As world travel seems more and more accesible these days, there are still a few destinations that remain fairly elusive for most travelers. One such destination is Bhutan, a Himalayan country sandwiched between China and India. As of late, the country has become more accessible to tourists and today, Kay Dougherty, author of Blonde Brunette Travel, shares her first-hand Bhutan travel tips with us in order to make the most of a visit to this enchanting country.
The Tourism Council of Bhutan cites the main reasons people choose to visit as the culture, Buddhism, nature and because it’s seen as being undiscovered. Whatever the reason, Bhutan is certainly not a place you go to for casinos, Broadway shows or fine dining!
As a firmly committed independent traveler, I had mulled going to Bhutan for years but hesitated as it meant I would need to go on a group tour. The Bhutan government has imposed restrictions that apply to tourists and make it very difficult to go on your own. Additionally, it is not an inexpensive destination. You have to use a licensed tour operator and spend a minimum of $250 per day. My 12 day trip, not including air to Bangkok where the group met, cost about $5,300 or a little over $441 per day. That included flights to and from Bangkok to Paro, all hotels, meals, our guide, drivers, 2 SUVs for transport and all entrance fees.
I went with a women’s cultural tour that included five of us ranging in age from early 50’s to 70. Bhutan is a destination for fit boomers who do not have any significant medical or mobility issues. It is also a destination where, before going, you should purchase medical evacuation insurance because in the case of urgent medical attention you will not find Western standards of care in the country.
The Charm of Bhutan
So what about their culture is so beguiling? The main thing is that it’s truly and uniquely theirs. In a world where it often seems as if you can’t escape Starbucks, McDonalds and other outside influences, you can escape them all in Bhutan! Television wasn’t even legal until 1999 so no one will know who shot J.R. and with any luck they may not have even heard of the Kardashians. That alone is a good reason to go!
About 10% of the men have gone off to monasteries for many generations and continue to do so today. They receive religious education, learn trades such as carving and painting and may spend their lives as monks or use the trades they learned to make a living if they leave the order. Most become farmers, laborers, government employees or perhaps business owners or employees.
The women are hard working whether taking care of the children of the extended family, preparing meals, weaving or working in the fields. They are not isolated or disenfranchised but early marriages and a lack of educational opportunities, for both men and women, limit the degree to which they can elevate their economic or social status.
Bhutan is in the Himalayas and has essentially one drivable road in the country. Most of the people get around by foot or stay in the villages where they grew up and where their children will also grow up. We were fortunate enough to go to a private home for tea. The elder daughter, who was our hostess, said that her family has lived in the same home for 23 generations.

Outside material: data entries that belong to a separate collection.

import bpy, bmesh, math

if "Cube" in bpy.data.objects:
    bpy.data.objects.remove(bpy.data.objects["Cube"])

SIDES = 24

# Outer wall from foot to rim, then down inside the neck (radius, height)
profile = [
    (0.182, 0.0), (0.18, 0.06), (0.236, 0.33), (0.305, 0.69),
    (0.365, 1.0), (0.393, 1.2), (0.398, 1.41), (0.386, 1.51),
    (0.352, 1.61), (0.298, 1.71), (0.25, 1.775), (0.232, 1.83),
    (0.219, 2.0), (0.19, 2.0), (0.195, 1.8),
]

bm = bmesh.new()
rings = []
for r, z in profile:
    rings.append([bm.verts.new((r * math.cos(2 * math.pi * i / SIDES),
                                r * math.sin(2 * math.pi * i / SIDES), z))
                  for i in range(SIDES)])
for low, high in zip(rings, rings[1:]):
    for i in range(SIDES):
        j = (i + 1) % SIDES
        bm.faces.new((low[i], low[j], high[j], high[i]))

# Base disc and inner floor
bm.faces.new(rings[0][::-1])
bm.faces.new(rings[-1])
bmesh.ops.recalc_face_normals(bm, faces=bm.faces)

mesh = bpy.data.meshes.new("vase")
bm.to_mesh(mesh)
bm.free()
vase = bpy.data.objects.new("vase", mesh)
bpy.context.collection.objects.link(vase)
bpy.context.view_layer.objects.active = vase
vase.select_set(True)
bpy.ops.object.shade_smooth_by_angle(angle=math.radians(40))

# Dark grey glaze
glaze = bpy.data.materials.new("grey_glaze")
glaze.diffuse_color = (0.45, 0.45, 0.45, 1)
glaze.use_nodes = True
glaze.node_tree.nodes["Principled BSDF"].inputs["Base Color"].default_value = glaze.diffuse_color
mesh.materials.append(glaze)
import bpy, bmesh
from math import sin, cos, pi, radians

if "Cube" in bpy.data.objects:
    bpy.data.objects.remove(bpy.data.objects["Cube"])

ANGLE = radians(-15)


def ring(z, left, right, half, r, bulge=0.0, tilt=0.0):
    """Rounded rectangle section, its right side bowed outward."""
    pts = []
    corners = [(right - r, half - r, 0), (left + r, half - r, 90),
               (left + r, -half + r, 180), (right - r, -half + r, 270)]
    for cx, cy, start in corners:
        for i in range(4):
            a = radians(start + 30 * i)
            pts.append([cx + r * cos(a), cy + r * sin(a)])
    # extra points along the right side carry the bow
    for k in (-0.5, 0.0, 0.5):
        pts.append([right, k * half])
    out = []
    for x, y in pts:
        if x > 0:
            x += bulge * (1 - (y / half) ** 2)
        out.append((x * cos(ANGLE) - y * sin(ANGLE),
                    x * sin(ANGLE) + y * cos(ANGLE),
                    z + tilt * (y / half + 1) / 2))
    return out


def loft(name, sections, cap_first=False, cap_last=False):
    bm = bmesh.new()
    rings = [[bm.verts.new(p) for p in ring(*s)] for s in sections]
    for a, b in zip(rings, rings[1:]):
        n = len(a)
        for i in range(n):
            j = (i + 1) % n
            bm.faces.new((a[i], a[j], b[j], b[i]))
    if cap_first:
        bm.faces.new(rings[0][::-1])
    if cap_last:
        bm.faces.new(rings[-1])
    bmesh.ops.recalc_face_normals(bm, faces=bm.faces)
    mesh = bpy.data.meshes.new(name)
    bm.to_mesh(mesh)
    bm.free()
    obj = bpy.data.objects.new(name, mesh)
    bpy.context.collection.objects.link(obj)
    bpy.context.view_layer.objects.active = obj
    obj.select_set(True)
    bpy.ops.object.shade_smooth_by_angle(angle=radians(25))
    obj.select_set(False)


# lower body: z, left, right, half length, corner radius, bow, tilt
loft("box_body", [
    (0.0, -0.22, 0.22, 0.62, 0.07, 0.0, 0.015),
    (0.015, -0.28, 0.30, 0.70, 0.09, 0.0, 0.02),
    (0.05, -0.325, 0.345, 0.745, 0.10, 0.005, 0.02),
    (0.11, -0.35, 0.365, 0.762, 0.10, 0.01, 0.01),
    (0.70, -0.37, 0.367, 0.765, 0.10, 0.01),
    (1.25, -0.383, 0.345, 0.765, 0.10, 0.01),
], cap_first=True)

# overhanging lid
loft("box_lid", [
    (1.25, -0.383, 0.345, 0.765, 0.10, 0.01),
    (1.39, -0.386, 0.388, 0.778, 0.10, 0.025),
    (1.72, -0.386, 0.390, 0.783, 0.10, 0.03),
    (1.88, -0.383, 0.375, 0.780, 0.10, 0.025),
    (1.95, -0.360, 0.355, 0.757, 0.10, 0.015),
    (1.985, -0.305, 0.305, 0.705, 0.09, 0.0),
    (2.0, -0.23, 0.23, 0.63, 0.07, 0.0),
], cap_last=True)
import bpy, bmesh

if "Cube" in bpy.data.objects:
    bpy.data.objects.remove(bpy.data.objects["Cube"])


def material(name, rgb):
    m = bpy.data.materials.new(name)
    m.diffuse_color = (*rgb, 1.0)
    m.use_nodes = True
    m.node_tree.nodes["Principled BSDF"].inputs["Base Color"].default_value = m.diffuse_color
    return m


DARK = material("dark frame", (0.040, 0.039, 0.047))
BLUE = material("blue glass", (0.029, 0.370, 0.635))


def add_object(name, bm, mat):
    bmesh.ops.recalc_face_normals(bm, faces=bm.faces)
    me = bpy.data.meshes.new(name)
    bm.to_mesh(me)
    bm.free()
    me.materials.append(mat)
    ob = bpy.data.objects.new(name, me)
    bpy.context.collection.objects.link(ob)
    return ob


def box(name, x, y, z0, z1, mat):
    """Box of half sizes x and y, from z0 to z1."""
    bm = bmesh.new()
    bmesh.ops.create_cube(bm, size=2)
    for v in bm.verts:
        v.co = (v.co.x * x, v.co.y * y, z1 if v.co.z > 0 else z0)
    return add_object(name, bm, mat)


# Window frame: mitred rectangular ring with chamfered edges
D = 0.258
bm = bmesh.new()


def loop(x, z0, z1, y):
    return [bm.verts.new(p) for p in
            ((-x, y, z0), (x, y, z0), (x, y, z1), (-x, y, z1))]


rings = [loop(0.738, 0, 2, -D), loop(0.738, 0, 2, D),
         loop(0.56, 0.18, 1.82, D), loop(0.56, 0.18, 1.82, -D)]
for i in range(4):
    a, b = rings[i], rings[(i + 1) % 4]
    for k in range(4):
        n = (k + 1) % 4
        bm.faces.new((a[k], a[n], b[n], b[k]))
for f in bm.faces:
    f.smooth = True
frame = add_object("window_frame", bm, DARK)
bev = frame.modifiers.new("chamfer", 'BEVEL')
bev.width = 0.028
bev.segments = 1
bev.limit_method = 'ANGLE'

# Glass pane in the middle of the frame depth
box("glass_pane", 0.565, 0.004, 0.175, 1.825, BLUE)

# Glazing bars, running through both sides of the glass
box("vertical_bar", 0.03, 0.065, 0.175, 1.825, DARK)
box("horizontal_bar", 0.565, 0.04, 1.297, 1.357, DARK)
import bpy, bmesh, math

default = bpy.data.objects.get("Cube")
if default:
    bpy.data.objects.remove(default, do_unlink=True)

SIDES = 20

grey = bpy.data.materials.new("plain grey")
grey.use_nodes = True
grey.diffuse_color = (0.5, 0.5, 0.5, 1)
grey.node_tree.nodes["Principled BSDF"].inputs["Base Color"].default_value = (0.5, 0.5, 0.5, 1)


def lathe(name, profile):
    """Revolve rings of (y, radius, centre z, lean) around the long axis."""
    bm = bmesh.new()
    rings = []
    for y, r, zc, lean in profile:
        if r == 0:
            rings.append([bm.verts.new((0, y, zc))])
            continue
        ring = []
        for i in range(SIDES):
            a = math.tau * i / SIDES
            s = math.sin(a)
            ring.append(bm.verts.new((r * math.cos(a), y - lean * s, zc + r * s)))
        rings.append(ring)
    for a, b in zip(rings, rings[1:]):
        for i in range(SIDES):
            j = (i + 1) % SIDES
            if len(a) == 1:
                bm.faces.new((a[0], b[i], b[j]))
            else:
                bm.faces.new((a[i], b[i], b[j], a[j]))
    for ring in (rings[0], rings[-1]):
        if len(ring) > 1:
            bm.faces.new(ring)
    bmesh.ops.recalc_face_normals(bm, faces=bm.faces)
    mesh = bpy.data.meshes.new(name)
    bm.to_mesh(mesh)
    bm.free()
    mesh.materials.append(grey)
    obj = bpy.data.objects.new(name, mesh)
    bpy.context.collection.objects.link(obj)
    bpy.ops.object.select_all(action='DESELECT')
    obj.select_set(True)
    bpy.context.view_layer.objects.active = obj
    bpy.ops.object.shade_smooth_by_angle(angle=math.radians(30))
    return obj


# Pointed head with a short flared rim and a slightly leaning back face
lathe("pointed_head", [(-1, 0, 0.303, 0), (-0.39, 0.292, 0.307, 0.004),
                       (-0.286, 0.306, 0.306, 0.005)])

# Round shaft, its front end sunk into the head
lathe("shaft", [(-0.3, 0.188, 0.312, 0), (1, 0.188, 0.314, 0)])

Bhutan, Buddhism and Phalluses
It’s impossible to extricate the culture from the Buddhism. Buddhism, as practiced in Bhutan, is a pervasive and ancient belief system and seemingly the central theme of life in Bhutan. Almost all sites you will see are temples and monasteries. The countryside is thick with gently waving prayer flags to honor the dead, appease gods or protect the living.
A most unexpected element of Buddhism in Bhutan is their fondness for – choosing words carefully here – phallus decor. There are more legends than you can imagine but one of my personal favorites was the monk Drukpa Kunley, aka The Divine Madman. Amazing tales of his exploits abound, the majority of which involve his penis and its magical powers. It is not uncommon to see homes and businesses with anatomically correct um, erections, or paintings.
Across the country, you see charming traditional homes with ornate carvings and colorful painting reflecting the skills men have learned in the monasteries. Many other homes are extremely basic. Only recently has the entire country had access to electricity and running water in rural homes is unlikely.
To be very candid, I was not as awed by the nature in Bhutan as I expected to be. The Himalayas are beautiful, there were lovely magnolia trees and, when there wasn’t fog, some of the vistas looked like postcards.
However, most of what I saw was the seemingly unending, switch-backed, unpaved and dusty national highway. Riding in Bhutan is not for the faint of heart, those who suffer from motion sickness or respiratory problems. Trucks from India spew diesel fumes, Indian road workers live in roadside shanties, drop-offs are extreme and unprotected and litter is a pervasive problem. Not everyone would agree with my assessment but to me that was the disappointing aspect of the trip. I had pictured beautiful alpine settings with clean air.
The best thing about Bhutan was the people. Their reverence for every living thing is a difference that sets them apart from most of the rest of the world. The Bhutanese we met were gentle, shy, polite and had a twinkly sense of humor. The fact that they virtually always wear their national dress also creates an image of a culture set apart from the rest of the world.
Bhutan is truly like nowhere else you have been. As tourism continues to increase it is unlikely that Bhutan will be able to maintain its air of being untouched by modernity. Going now means sacrificing some creature comforts but going later may take you to a different place altogether. Your call.